Task prompt: Repeat the entries that appear below, exactly and in full.
** Opening Input data block **
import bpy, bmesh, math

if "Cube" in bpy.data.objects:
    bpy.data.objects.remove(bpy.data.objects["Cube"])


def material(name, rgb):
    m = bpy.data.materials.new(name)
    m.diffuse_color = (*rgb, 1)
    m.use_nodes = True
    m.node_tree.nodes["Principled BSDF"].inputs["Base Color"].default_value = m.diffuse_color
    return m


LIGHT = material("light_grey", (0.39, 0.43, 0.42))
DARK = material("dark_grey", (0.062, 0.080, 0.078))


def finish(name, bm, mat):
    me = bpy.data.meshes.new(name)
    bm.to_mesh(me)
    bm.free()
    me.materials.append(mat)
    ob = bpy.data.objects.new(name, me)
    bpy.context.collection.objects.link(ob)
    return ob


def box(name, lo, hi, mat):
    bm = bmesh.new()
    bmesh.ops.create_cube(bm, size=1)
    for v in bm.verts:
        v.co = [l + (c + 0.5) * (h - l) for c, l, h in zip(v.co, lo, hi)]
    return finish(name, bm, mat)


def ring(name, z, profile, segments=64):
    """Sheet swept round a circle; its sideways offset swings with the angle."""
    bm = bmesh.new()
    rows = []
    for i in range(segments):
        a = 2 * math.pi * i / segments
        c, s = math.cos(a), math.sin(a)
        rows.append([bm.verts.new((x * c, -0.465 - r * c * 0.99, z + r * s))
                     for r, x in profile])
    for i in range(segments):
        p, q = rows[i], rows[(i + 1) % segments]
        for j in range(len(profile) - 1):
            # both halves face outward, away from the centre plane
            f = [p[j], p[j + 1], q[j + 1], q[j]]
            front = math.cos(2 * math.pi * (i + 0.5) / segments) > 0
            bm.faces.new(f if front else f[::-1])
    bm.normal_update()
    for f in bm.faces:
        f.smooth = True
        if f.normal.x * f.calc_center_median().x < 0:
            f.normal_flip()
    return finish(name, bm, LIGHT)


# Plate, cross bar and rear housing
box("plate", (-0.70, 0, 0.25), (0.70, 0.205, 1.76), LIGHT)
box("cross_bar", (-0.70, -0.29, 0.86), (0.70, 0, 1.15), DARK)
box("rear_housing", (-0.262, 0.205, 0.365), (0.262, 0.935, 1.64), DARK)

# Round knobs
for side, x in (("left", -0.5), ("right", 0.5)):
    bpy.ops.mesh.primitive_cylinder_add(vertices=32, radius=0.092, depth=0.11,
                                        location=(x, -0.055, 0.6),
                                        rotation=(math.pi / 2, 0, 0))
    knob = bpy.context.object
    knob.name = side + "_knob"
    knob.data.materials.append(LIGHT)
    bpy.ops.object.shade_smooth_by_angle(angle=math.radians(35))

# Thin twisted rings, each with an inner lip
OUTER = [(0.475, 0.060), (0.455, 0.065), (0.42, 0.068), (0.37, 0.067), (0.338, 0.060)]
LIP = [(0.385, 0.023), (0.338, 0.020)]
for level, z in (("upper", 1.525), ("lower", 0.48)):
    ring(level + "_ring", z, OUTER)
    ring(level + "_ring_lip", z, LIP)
** Closing Input data block **
Result of this exercise:
import bpy, bmesh, math

if "Cube" in bpy.data.objects:
    bpy.data.objects.remove(bpy.data.objects["Cube"])


def material(name, rgb):
    m = bpy.data.materials.new(name)
    m.diffuse_color = (*rgb, 1)
    m.use_nodes = True
    m.node_tree.nodes["Principled BSDF"].inputs["Base Color"].default_value = m.diffuse_color
    return m


LIGHT = material("light_grey", (0.39, 0.43, 0.42))
DARK = material("dark_grey", (0.062, 0.080, 0.078))


def finish(name, bm, mat):
    me = bpy.data.meshes.new(name)
    bm.to_mesh(me)
    bm.free()
    me.materials.append(mat)
    ob = bpy.data.objects.new(name, me)
    bpy.context.collection.objects.link(ob)
    return ob


def box(name, lo, hi, mat):
    bm = bmesh.new()
    bmesh.ops.create_cube(bm, size=1)
    for v in bm.verts:
        v.co = [l + (c + 0.5) * (h - l) for c, l, h in zip(v.co, lo, hi)]
    return finish(name, bm, mat)


def ring(name, z, profile, segments=64):
    """Sheet swept round a circle; its sideways offset swings with the angle."""
    bm = bmesh.new()
    rows = []
    for i in range(segments):
        a = 2 * math.pi * i / segments
        c, s = math.cos(a), math.sin(a)
        rows.append([bm.verts.new((x * c, -0.465 - r * c * 0.99, z + r * s))
                     for r, x in profile])
    for i in range(segments):
        p, q = rows[i], rows[(i + 1) % segments]
        for j in range(len(profile) - 1):
            # both halves face outward, away from the centre plane
            f = [p[j], p[j + 1], q[j + 1], q[j]]
            front = math.cos(2 * math.pi * (i + 0.5) / segments) > 0
            bm.faces.new(f if front else f[::-1])
    bm.normal_update()
    for f in bm.faces:
        f.smooth = True
        if f.normal.x * f.calc_center_median().x < 0:
            f.normal_flip()
    return finish(name, bm, LIGHT)


# Plate, cross bar and rear housing
box("plate", (-0.70, 0, 0.25), (0.70, 0.205, 1.76), LIGHT)
box("cross_bar", (-0.70, -0.29, 0.86), (0.70, 0, 1.15), DARK)
box("rear_housing", (-0.262, 0.205, 0.365), (0.262, 0.935, 1.64), DARK)

# Round knobs
for side, x in (("left", -0.5), ("right", 0.5)):
    bpy.ops.mesh.primitive_cylinder_add(vertices=32, radius=0.092, depth=0.11,
                                        location=(x, -0.055, 0.6),
                                        rotation=(math.pi / 2, 0, 0))
    knob = bpy.context.object
    knob.name = side + "_knob"
    knob.data.materials.append(LIGHT)
    bpy.ops.object.shade_smooth_by_angle(angle=math.radians(35))

# Thin twisted rings, each with an inner lip
OUTER = [(0.475, 0.060), (0.455, 0.065), (0.42, 0.068), (0.37, 0.067), (0.338, 0.060)]
LIP = [(0.385, 0.023), (0.338, 0.020)]
for level, z in (("upper", 1.525), ("lower", 0.48)):
    ring(level + "_ring", z, OUTER)
    ring(level + "_ring_lip", z, LIP)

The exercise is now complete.